The concluding portion of Memories of Shibuya‘s year in review deals with a very valid question – isn’t Shibuya-kei dead and gone, like the HMV in Shibuya (there’s a new one there now, but it’s not the same) and Cornelius albums that don’t sound like Otomo Yoshihide outtakes? Are any boys, in fact, still firing the tricot? What did that line even mean? Well, read on to find out! Except for that bit about “Boys, Fire the Tricot”, that song is still a mystery.
As Negicco said in their “Idol Bakari Kikanaide”, “normal people don’t buy things like CDs anymore” – so, naturally, CD sales in the present era are mostly accounted for by hardcore idol wotaku, with the “normals” either buying their music off iTunes or, more likely, hopping to their favourite torrent site to fly their pirate flag. As a consequence, most Shibuya-kei artists don’t bother releasing singles on physical media anymore, preferring instead to use videos to promote an album directly. However, there are still some groups that still release singles in the conventional sense, and here are our picks for the three best of these releases (there really weren’t many Shibuya-kei songs released as single CDs in 2014).

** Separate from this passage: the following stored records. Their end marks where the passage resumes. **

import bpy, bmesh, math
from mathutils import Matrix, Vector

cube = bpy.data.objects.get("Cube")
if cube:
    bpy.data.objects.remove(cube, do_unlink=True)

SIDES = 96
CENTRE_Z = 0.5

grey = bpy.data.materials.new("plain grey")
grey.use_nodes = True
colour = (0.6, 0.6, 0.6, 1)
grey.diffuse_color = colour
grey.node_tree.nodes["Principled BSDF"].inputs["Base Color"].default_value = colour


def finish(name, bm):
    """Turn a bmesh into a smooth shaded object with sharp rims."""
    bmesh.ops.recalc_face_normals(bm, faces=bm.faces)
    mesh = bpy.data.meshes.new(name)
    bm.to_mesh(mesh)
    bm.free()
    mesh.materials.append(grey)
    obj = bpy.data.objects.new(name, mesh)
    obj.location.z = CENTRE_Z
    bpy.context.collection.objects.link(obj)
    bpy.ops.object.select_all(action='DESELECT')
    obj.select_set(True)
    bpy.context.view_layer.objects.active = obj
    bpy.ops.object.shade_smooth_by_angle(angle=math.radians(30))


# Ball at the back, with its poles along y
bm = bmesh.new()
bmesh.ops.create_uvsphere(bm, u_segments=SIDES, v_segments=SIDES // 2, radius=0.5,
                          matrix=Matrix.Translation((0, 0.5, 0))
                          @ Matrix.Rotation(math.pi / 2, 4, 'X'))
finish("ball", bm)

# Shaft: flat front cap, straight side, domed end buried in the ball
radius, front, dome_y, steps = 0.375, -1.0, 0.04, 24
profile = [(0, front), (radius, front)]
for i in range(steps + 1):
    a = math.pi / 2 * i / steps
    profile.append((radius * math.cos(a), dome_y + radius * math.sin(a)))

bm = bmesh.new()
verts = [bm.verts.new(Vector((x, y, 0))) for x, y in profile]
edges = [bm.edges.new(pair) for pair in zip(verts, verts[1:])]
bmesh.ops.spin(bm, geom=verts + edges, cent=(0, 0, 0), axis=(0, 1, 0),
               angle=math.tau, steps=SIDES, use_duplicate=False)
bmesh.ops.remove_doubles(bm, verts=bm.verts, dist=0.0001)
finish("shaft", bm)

This was originally supposed to go up tomorrow, but as a Twitter-sharing faux pas led to a false promise of “the albums of the year” being made on the Memories of Shibuya account, we’re jumping the gun and bringing the album post to you ahead of schedule. Enjoy!

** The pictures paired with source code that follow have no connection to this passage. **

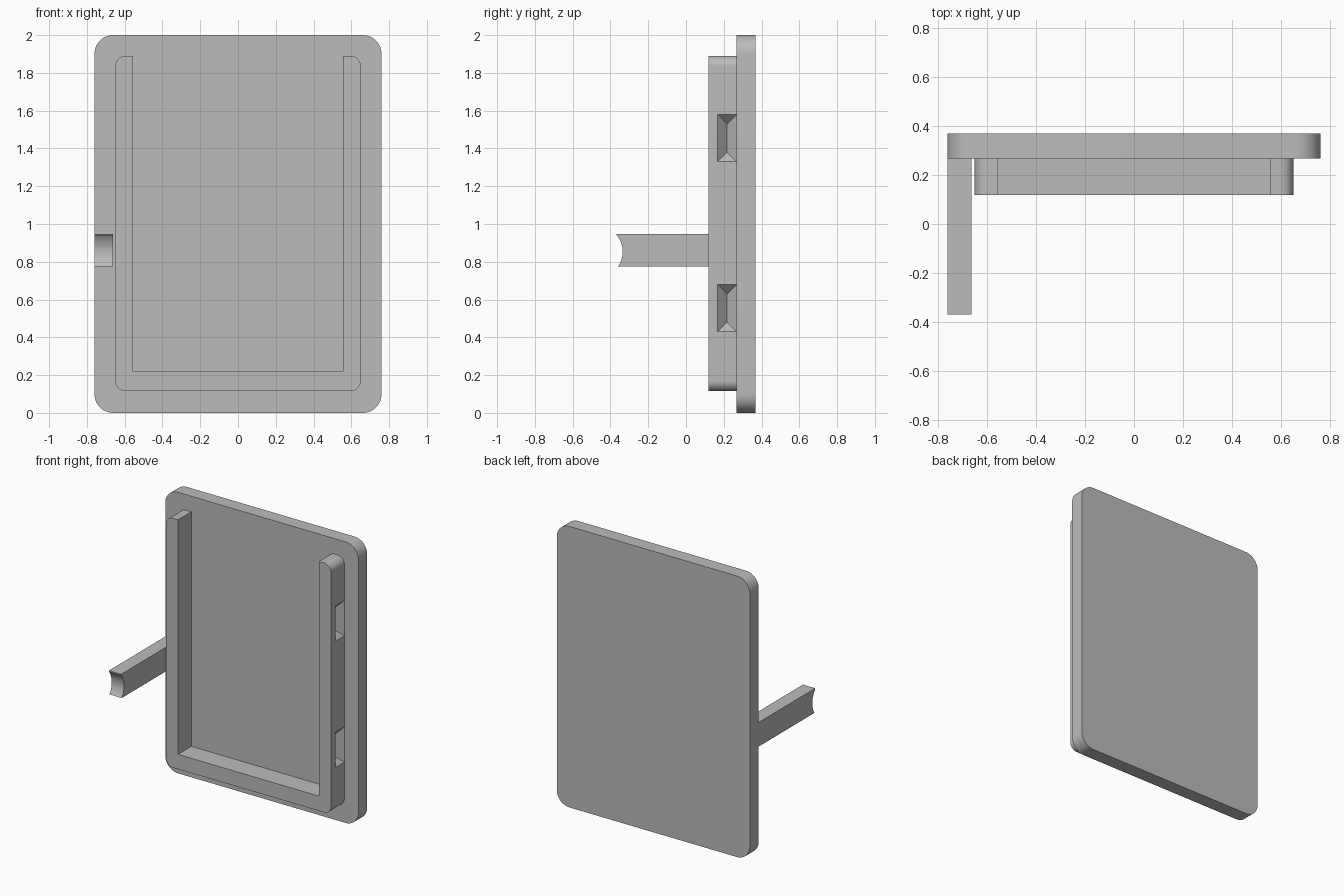
import bpy, bmesh, math

default = bpy.data.objects.get("Cube")
if default:
    bpy.data.objects.remove(default, do_unlink=True)

grey = bpy.data.materials.new("light_grey")
grey.diffuse_color = (0.5, 0.5, 0.5, 1)
grey.use_nodes = True
grey.node_tree.nodes["Principled BSDF"].inputs["Base Color"].default_value = (0.5, 0.5, 0.5, 1)


def make_object(name, bm):
    bmesh.ops.recalc_face_normals(bm, faces=bm.faces)
    mesh = bpy.data.meshes.new(name)
    bm.to_mesh(mesh)
    bm.free()
    mesh.materials.append(grey)
    obj = bpy.data.objects.new(name, mesh)
    bpy.context.collection.objects.link(obj)
    return obj


def extrude(name, points, offset):
    """Solid made by sweeping a flat outline along an offset."""
    bm = bmesh.new()
    face = bm.faces.new([bm.verts.new(p) for p in points])
    swept = bmesh.ops.extrude_face_region(bm, geom=[face], use_keep_orig=True)
    verts = [g for g in swept["geom"] if isinstance(g, bmesh.types.BMVert)]
    bmesh.ops.translate(bm, verts=verts, vec=offset)
    return make_object(name, bm)


def arc(cx, cz, r, start, end, steps=12):
    angles = [math.radians(start + (end - start) * i / steps) for i in range(steps + 1)]
    return [(cx + r * math.cos(a), cz + r * math.sin(a)) for a in angles]


def smooth(obj):
    bpy.ops.object.select_all(action="DESELECT")
    obj.select_set(True)
    bpy.context.view_layer.objects.active = obj
    bpy.ops.object.shade_smooth_by_angle(angle=math.radians(30))


FRONT, SEAM, BACK = 0.118, 0.268, 0.368

# Rounded back panel
r = 0.1
outline = (arc(0.76 - r, 2 - r, r, 90, 0) + arc(0.76 - r, r, r, 0, -90)
           + arc(r - 0.76, r, r, -90, -180) + arc(r - 0.76, 2 - r, r, 180, 90))
panel = extrude("panel", [(x, SEAM, z) for x, z in outline], (0, BACK - SEAM, 0))

# U-shaped rim, seated slightly into the panel
r = 0.055
half = ([(0.0, 0.22), (0.555, 0.22), (0.555, 1.89)]
        + arc(0.65 - r, 1.89 - r, r, 90, 0) + arc(0.65 - r, 0.115 + r, r, 0, -90))
outline = half + [(-x, z) for x, z in reversed(half[1:])]
rim = extrude("rim", [(x, FRONT, z) for x, z in outline], (0, SEAM + 0.01 - FRONT, 0))


# Hip-shaped clip notches in the outer sides of the rim
def notch_cutter(side, z):
    bm = bmesh.new()
    extra, yc = 0.02, SEAM - 0.05
    base = [bm.verts.new((side * (0.65 + extra), yc + sy * (0.05 + extra), z + sz * (0.125 + extra)))
            for sy, sz in ((-1, -1), (1, -1), (1, 1), (-1, 1))]
    low, high = [bm.verts.new((side * 0.6, yc, z + dz)) for dz in (-0.075, 0.075)]
    a, b, c, d = base
    for loop in (base, (a, b, low), (c, d, high), (b, c, high, low), (d, a, low, high)):
        bm.faces.new(loop)
    cutter = make_object("notch_cutter", bm)
    cutter.hide_render = True
    return cutter


for side in (-1, 1):
    for z in (0.555, 1.455):
        cutter = notch_cutter(side, z)
        mod = rim.modifiers.new("notch", "BOOLEAN")
        mod.operation = "DIFFERENCE"
        mod.solver = "EXACT"
        mod.object = cutter
        bpy.context.view_layer.objects.active = rim
        bpy.ops.object.modifier_apply(modifier=mod.name)
        bpy.data.objects.remove(cutter, do_unlink=True)

# Side arm with a concave end
profile = arc(-0.469, 0.853, 0.134, -36, 46, 16)
profile[0] = (profile[0][0], 0.775)
profile[-1] = (-0.368, 0.947)
profile += [(SEAM, 0.947), (SEAM, 0.775)]
arm = extrude("side_arm", [(-0.76, y, z) for y, z in profile], (0.097, 0, 0))

for obj in (panel, rim, arm):
    smooth(obj)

Welcome, one and all, to the first annual Memories of Shibuya year in review, where we take an opportunity to look back at what made the year worth celebrating (so, naturally, Shakkin Hensai Idol isn’t going to make the list). In part one we’re going to be covering the artists that got us the most excited this year, with part two focusing on albums, part three on the singles, and our four-part review will conclude with an editorial on the state of Shibuya-kei as we enter the new year. Enough preamble, though, let’s get this party started right!